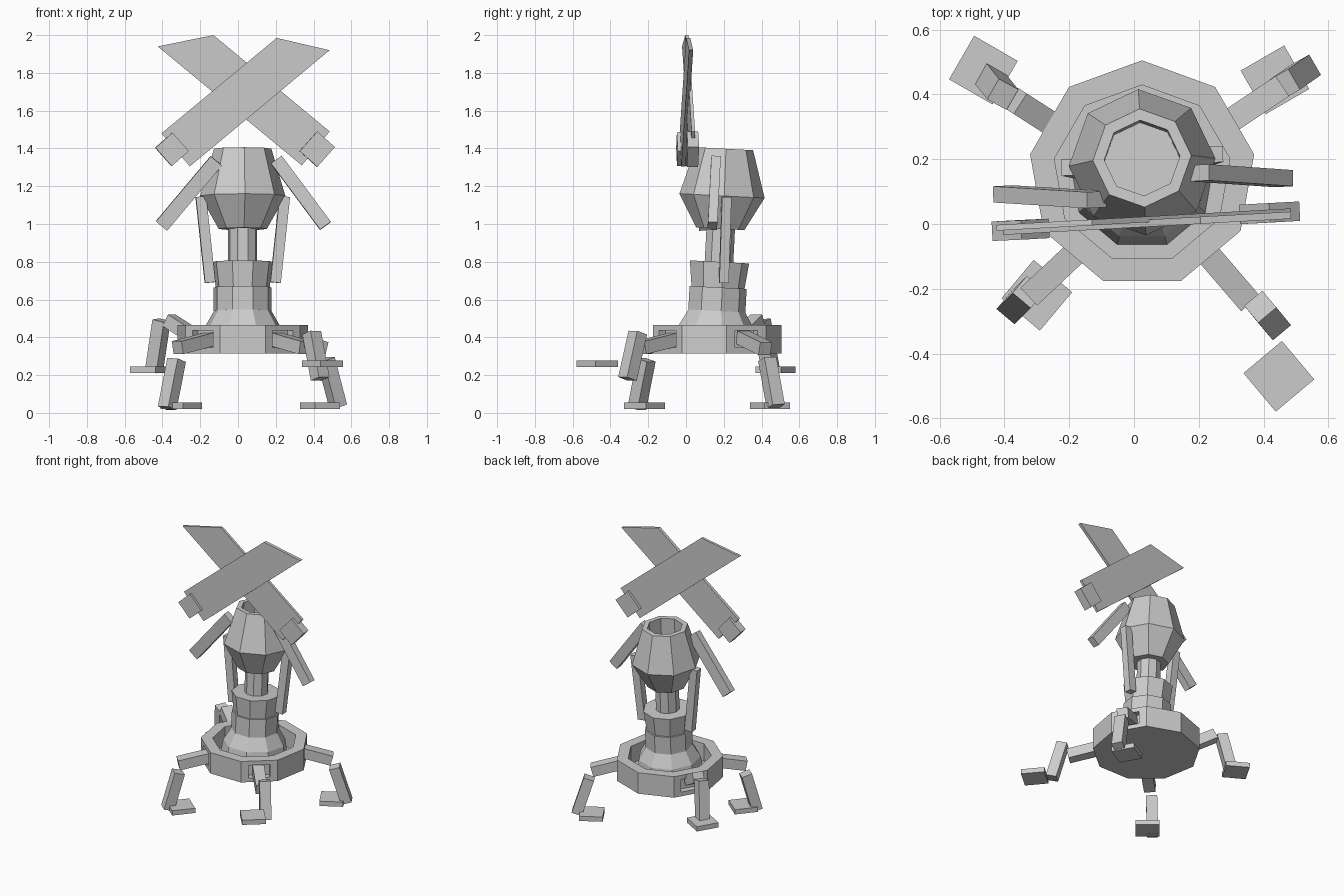
import bpy, bmesh, math
from mathutils import Vector, Matrix

if "Cube" in bpy.data.objects:
    bpy.data.objects.remove(bpy.data.objects["Cube"])

GREY = (0.6, 0.6, 0.6, 1)
mat = bpy.data.materials.new("light grey")
mat.use_nodes = True
mat.diffuse_color = GREY
mat.node_tree.nodes["Principled BSDF"].inputs["Base Color"].default_value = GREY

AXIS = Vector((0.025, 0.154, 0))
YAW = math.radians(3.2)
ACROSS = Vector((-math.sin(YAW), math.cos(YAW), 0))


def finish(name, bm):
    bmesh.ops.recalc_face_normals(bm, faces=bm.faces)
    mesh = bpy.data.meshes.new(name)
    bm.to_mesh(mesh)
    bm.free()
    mesh.materials.append(mat)
    ob = bpy.data.objects.new(name, mesh)
    bpy.context.collection.objects.link(ob)
    return ob


def lathe(name, sides, profile, start=90, lean=0):
    """Faceted turned part; profile runs from bottom axis to top axis as (r, z)."""
    bm = bmesh.new()
    rings = []
    for r, z in profile:
        ring = []
        for i in range(sides):
            a = math.radians(start) + math.tau * i / sides
            ring.append(bm.verts.new(AXIS + Vector((r * math.cos(a), r * math.sin(a), z))))
        rings.append(ring)
    for low, high in zip(rings, rings[1:]):
        for i in range(sides):
            j = (i + 1) % sides
            bm.faces.new((low[i], low[j], high[j], high[i]))
    bm.faces.new(rings[0])
    bm.faces.new(rings[-1])
    pivot = AXIS + Vector((0, 0, 0.45))
    bmesh.ops.rotate(bm, verts=bm.verts, cent=pivot,
                     matrix=Matrix.Rotation(math.radians(-lean), 3, 'X'))
    return finish(name, bm)


def bar(name, a, b, width, depth, ref):
    """Box running from a to b; depth lies along ref, width across it."""
    a, b = Vector(a), Vector(b)
    along = (b - a).normalized()
    side = along.cross(Vector(ref)).normalized()
    third = side.cross(along)
    rot = Matrix((side, third, along)).transposed().to_4x4()
    bm = bmesh.new()
    size = Matrix.Diagonal((width, depth, (b - a).length, 1))
    bmesh.ops.create_cube(bm, size=1, matrix=Matrix.Translation((a + b) / 2) @ rot @ size)
    return finish(name, bm)


def plate(name, outline, thick, shift):
    """Upright flat plate from an (x, z) outline, turned slightly about z."""
    bm = bmesh.new()
    verts = [bm.verts.new((x, shift + x * math.tan(YAW) - thick / 2, z)) for x, z in outline]
    face = bm.faces.new(verts)
    extra = bmesh.ops.extrude_face_region(bm, geom=[face])["geom"]
    moved = [v for v in extra if isinstance(v, bmesh.types.BMVert)]
    bmesh.ops.translate(bm, verts=moved, vec=(0, thick, 0))
    return finish(name, bm)


# Dish-shaped base
base = lathe("base_ring", 9, [(0.351, 0.315), (0.351, 0.465), (0.275, 0.465), (0.275, 0.34)])

# Stacked body, leaning back a little
lathe("body_cone", 9, [(0.225, 0.335), (0.205, 0.455), (0.155, 0.54)], lean=3)
lathe("lower_collar", 9, [(0.156, 0.54), (0.156, 0.665)], lean=3)
lathe("upper_collar", 9, [(0.145, 0.665), (0.162, 0.8)], lean=3)
lathe("neck", 9, [(0.078, 0.78), (0.078, 1.0)], lean=3)
lathe("head_pod", 8, [(0.128, 0.975), (0.226, 1.15), (0.152, 1.4), (0.117, 1.4), (0.117, 1.26)],
      start=93, lean=3)

# Legs: direction, hip, thigh end, shin top, shin bottom, foot centre
LEGS = {
    "front_right": (-130, (-0.15, -0.06, 0.39), (-0.32, -0.22, 0.345),
                    (-0.325, -0.21, 0.28), (-0.375, -0.26, 0.025), (-0.3, -0.22, 0.037)),
    "front_left": (-50, (0.2, -0.06, 0.39), (0.355, -0.24, 0.345),
                   (0.39, -0.255, 0.425), (0.435, -0.31, 0.18), (0.447, -0.47, 0.26)),
    "back_left": (30, (0.27, 0.3, 0.4), (0.45, 0.42, 0.34),
                  (0.465, 0.43, 0.285), (0.53, 0.475, 0.035), (0.435, 0.445, 0.037)),
    "back_right": (150, (-0.24, 0.3, 0.41), (-0.365, 0.38, 0.49),
                   (-0.405, 0.4, 0.49), (-0.445, 0.45, 0.22), (-0.465, 0.475, 0.228)),
}
for name, (angle, hip, knee, top, bottom, foot) in LEGS.items():
    a = math.radians(angle)
    out = Vector((math.cos(a), math.sin(a), 0))

    # Socket cut into the base wall
    mid = AXIS + Vector((0, 0, 0.39))
    cutter = bar("socket_cutter", mid + out * 0.285, mid + out * 0.4, 0.14, 0.09, (0, 0, 1))
    cutter.hide_render = True
    mod = base.modifiers.new("socket", 'BOOLEAN')
    mod.operation = 'DIFFERENCE'
    mod.solver = 'EXACT'
    mod.object = cutter
    bpy.context.view_layer.objects.active = base
    bpy.ops.object.modifier_apply(modifier=mod.name)
    bpy.data.objects.remove(cutter)

    bar(name + "_thigh", hip, knee, 0.075, 0.07, (0, 0, 1))
    bar(name + "_shin", top, bottom, 0.073, 0.07, out)
    half = Vector((0, 0, 0.017))
    bar(name + "_foot", Vector(foot) - half, Vector(foot) + half, 0.155, 0.155, out)

# Side struts and arms
bar("right_strut", (-0.197, 0.175, 1.145), (-0.148, 0.165, 0.69), 0.055, 0.05, ACROSS)
bar("left_strut", (0.247, 0.215, 1.145), (0.198, 0.2, 0.69), 0.055, 0.05, ACROSS)
bar("right_arm", (-0.115, 0.075, 1.335), (-0.405, 0.093, 0.99), 0.077, 0.05, ACROSS)
bar("left_arm", (0.203, 0.158, 1.34), (0.463, 0.14, 0.99), 0.07, 0.05, ACROSS)

# Crossed blades
plate("rising_blade", [(-0.405, 1.48), (-0.255, 1.305), (0.485, 1.92), (0.205, 1.985)], 0.022, 0)
plate("falling_blade", [(-0.425, 1.94), (-0.13, 2.0), (0.485, 1.49), (0.338, 1.31)], 0.018, 0.012)

# Blocks on the lower blade ends
bar("right_blade_block", (-0.395, -0.02, 1.355), (-0.305, -0.016, 1.435), 0.13, 0.06, ACROSS)
bar("left_blade_block", (0.372, 0.032, 1.438), (0.465, 0.037, 1.355), 0.14, 0.06, ACROSS)
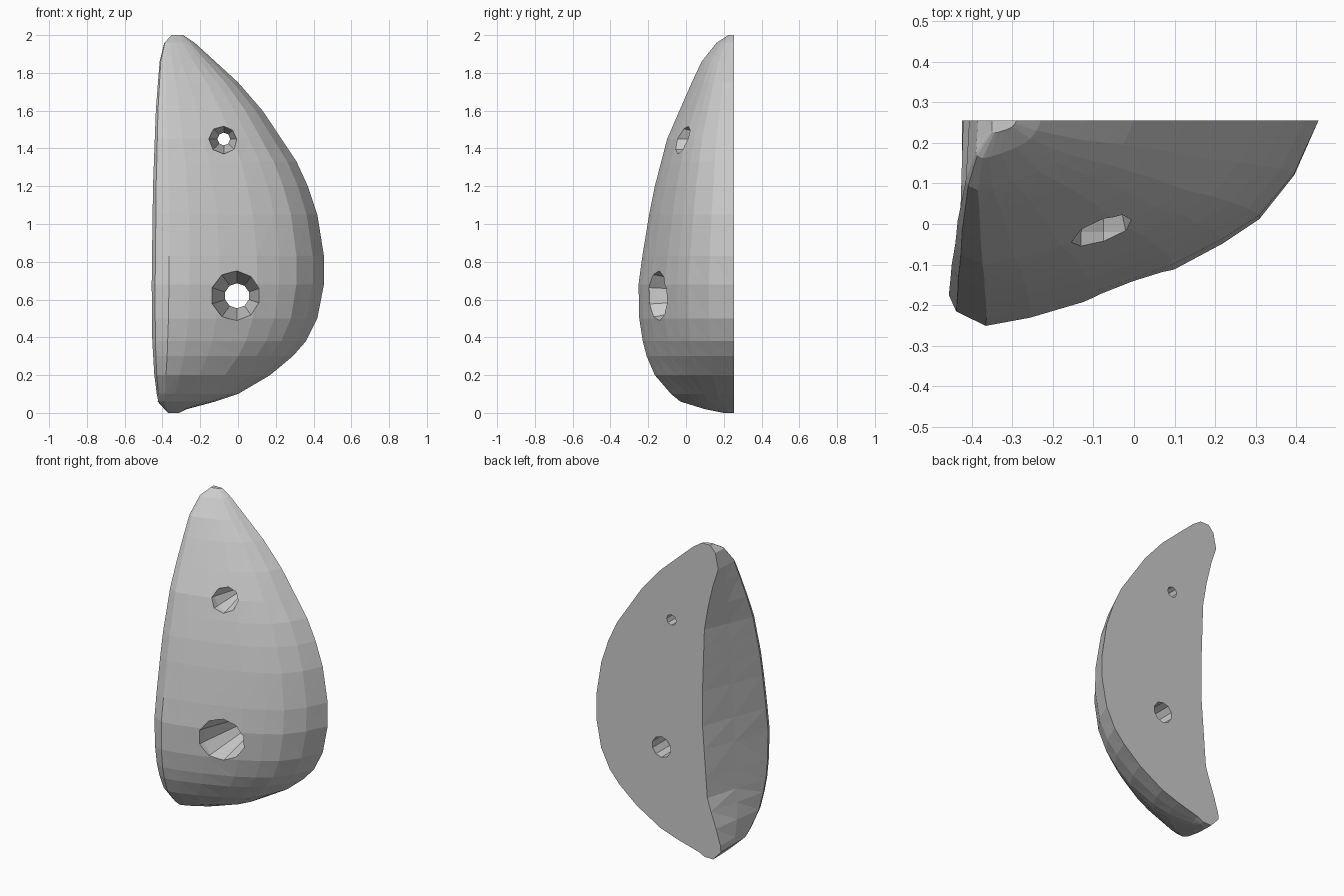
import bpy, bmesh
from mathutils import Matrix

cube = bpy.data.objects.get("Cube")
if cube:
    bpy.data.objects.remove(cube)

BACK = 0.255

grey = bpy.data.materials.new("warm_grey_resin")
grey.use_nodes = True
grey.diffuse_color = (0.6, 0.6, 0.6, 1)
grey.node_tree.nodes["Principled BSDF"].inputs["Base Color"].default_value = (0.6, 0.6, 0.6, 1)

# Outline curves over height: (z, value)
RIGHT = [(0, -.31), (.02, -.27), (.06, -.12), (.1, 0), (.2, .17), (.3, .29), (.38, .36), (.5, .42),
         (.68, .455), (.83, .455), (1.05, .42), (1.2, .37), (1.33, .31), (1.45, .23),
         (1.6, .13), (1.75, 0), (1.86, -.12), (1.96, -.23), (2, -.29)]
LEFT = [(0, -.37), (.05, -.42), (.15, -.44), (.4, -.455), (.7, -.457), (1.2, -.45),
        (1.6, -.435), (1.8, -.42), (1.92, -.41), (1.98, -.38), (2, -.35)]
FRONT = [(0, .2), (.02, .1), (.06, -.03), (.15, -.14), (.27, -.2), (.44, -.245), (.66, -.254),
         (.95, -.215), (1.2, -.165), (1.45, -.1), (1.68, 0), (1.85, .075), (1.97, .17), (2, .225)]
SCOOP = [(0, -.37), (.06, -.425), (.12, -.42), (.37, -.33), (.9, -.29), (1.5, -.31),
         (1.75, -.37), (1.87, -.41), (1.98, -.38), (2, -.35)]
# Cross-section from rim to right edge: (width fraction, depth fraction)
SECTION = [(0, .85), (.02, .93), (.1, 1), (.22, .96), (.39, .87), (.61, .725),
           (.74, .6), (.84, .48), (.935, .265), (1, 0)]


def sample(curve, z):
    for (z0, a), (z1, b) in zip(curve, curve[1:]):
        if z <= z1:
            return a + (b - a) * (z - z0) / (z1 - z0)
    return curve[-1][1]


def make_object(name, bm):
    bmesh.ops.recalc_face_normals(bm, faces=bm.faces)
    mesh = bpy.data.meshes.new(name)
    bm.to_mesh(mesh)
    bm.free()
    mesh.materials.append(grey)
    obj = bpy.data.objects.new(name, mesh)
    bpy.context.collection.objects.link(obj)
    return obj


# Body: stacked cross-sections joined into a closed skin
bm = bmesh.new()
rings = []
for z, right in RIGHT:
    left, scoop = sample(LEFT, z), sample(SCOOP, z)
    depth = BACK - sample(FRONT, z)
    pts = [(scoop, BACK), (scoop * .52 + left * .48, BACK - depth * .42)]
    pts += [(left + u * (right - left), BACK - v * depth) for u, v in SECTION]
    rings.append([bm.verts.new((x, y, z)) for x, y in pts])
count = len(rings[0])
for low, high in zip(rings, rings[1:]):
    for i in range(count):
        j = (i + 1) % count
        bm.faces.new((low[i], low[j], high[j], high[i]))
bm.faces.new(rings[0])
bm.faces.new(rings[-1])
bmesh.ops.triangulate(bm, faces=bm.faces, quad_method='BEAUTY')
body = make_object("climbing_hold_body", bm)


# Bolt holes: a tapered countersink running into a straight bore
def bolt_cutter(name, x, z, surface, mouth, bore, sides):
    bm = bmesh.new()
    seat = BACK - .13
    slope = (mouth - bore) / (seat - surface)
    start = surface - .12
    for y0, y1, r0, r1 in ((start, seat, bore + slope * .4 * (seat - start) + mouth * .3, bore),):
        profile = [(start, mouth * 1.08), (surface, mouth), (seat, bore), (BACK + .1, bore)]
    loops = []
    for y, r in profile:
        ring = bmesh.ops.create_circle(bm, segments=sides, radius=r)["verts"]
        bmesh.ops.transform(bm, verts=ring, matrix=Matrix.Translation((x, y, z))
                            @ Matrix.Rotation(1.5708, 4, 'X'))
        loops.append(ring)
    for a, b in zip(loops, loops[1:]):
        for i in range(sides):
            j = (i + 1) % sides
            bm.faces.new((a[i], a[j], b[j], b[i]))
    bm.faces.new(loops[0])
    bm.faces.new(loops[-1])
    cutter = make_object(name, bm)
    cutter.hide_render = True
    return cutter


bpy.context.view_layer.objects.active = body
for cutter in (bolt_cutter("lower_bolt_cutter", -.005, .62, -.155, .135, .066, 10),
               bolt_cutter("upper_bolt_cutter", -.075, 1.45, -.02, .078, .034, 8)):
    mod = body.modifiers.new("bolt_hole", 'BOOLEAN')
    mod.operation = 'DIFFERENCE'
    mod.solver = 'EXACT'
    mod.object = cutter
    bpy.ops.object.modifier_apply(modifier=mod.name)
    bpy.data.objects.remove(cutter)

**TASK ITEM:** The lines above that hold the word "from" are the ones to copy.

**ANSWER FOR THIS EXERCISE:**
from mathutils import Vector, Matrix
    """Faceted turned part; profile runs from bottom axis to top axis as (r, z)."""
    """Box running from a to b; depth lies along ref, width across it."""
    """Upright flat plate from an (x, z) outline, turned slightly about z."""
from mathutils import Matrix
# Cross-section from rim to right edge: (width fraction, depth fraction)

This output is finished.